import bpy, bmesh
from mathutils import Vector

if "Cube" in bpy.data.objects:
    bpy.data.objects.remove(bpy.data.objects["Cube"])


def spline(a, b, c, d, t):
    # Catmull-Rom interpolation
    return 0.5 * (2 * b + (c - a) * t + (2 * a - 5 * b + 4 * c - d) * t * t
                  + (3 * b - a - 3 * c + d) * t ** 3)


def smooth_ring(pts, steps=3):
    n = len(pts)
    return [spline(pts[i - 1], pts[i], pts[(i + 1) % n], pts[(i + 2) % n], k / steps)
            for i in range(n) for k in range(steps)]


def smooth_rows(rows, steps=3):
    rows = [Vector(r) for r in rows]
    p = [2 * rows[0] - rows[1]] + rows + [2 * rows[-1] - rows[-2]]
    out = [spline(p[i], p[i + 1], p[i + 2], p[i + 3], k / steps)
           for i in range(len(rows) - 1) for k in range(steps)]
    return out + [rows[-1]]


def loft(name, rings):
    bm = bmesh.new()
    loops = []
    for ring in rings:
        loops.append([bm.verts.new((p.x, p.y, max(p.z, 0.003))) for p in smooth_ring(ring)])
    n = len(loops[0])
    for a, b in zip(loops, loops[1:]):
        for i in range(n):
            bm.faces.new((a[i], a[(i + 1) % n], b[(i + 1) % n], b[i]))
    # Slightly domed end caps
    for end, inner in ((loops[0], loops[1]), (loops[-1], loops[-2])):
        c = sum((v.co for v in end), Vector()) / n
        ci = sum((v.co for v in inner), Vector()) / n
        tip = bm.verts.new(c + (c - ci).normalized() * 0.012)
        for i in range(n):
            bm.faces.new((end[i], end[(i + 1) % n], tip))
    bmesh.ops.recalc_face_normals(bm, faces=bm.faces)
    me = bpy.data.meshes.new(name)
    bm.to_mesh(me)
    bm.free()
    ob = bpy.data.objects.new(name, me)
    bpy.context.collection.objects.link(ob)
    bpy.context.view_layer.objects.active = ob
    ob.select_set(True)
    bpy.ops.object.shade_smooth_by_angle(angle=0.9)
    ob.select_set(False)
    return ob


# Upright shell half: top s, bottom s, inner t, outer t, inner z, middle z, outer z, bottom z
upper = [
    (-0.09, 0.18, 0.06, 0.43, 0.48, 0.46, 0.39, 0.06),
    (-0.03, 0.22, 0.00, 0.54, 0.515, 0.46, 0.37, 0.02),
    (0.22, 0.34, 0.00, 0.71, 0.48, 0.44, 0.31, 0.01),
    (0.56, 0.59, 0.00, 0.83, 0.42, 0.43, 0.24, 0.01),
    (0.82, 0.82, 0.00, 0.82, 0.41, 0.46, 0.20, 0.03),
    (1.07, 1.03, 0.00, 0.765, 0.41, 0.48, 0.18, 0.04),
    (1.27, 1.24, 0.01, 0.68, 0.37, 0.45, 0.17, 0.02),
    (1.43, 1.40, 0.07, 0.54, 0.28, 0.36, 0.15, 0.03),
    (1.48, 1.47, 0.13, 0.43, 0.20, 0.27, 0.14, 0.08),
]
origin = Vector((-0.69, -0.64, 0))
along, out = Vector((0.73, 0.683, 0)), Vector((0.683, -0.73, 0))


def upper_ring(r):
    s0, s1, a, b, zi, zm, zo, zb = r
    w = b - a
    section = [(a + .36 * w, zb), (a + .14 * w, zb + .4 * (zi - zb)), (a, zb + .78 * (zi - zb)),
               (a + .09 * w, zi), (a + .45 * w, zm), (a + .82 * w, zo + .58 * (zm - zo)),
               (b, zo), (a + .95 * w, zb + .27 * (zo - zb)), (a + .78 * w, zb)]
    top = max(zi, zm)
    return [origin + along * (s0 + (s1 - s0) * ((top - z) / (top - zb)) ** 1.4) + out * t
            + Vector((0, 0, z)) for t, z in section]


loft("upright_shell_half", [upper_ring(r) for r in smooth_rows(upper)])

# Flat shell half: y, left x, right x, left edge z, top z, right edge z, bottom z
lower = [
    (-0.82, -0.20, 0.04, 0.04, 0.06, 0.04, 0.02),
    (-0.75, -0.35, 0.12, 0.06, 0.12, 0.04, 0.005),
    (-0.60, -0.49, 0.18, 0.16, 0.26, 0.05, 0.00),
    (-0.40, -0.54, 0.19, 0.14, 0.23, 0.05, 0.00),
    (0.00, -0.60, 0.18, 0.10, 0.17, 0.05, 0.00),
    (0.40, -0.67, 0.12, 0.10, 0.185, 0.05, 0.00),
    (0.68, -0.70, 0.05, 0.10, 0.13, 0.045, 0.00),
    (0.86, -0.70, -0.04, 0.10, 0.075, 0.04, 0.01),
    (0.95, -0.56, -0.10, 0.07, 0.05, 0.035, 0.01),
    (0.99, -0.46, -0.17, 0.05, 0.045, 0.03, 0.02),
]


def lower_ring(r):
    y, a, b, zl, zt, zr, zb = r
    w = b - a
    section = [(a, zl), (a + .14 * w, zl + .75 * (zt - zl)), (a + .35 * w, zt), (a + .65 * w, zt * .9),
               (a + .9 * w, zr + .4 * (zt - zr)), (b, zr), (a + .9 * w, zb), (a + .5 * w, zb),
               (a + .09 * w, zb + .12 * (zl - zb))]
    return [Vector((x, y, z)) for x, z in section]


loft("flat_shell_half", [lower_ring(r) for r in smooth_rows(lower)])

_ _ _ _

- Task goal
Take the line that holds "return [Vector((x, y, z))" as the first and the last line of the material as the final one. Print that span exactly, both ends included.

- Answer section
    return [Vector((x, y, z)) for x, z in section]


loft("flat_shell_half", [lower_ring(r) for r in smooth_rows(lower)])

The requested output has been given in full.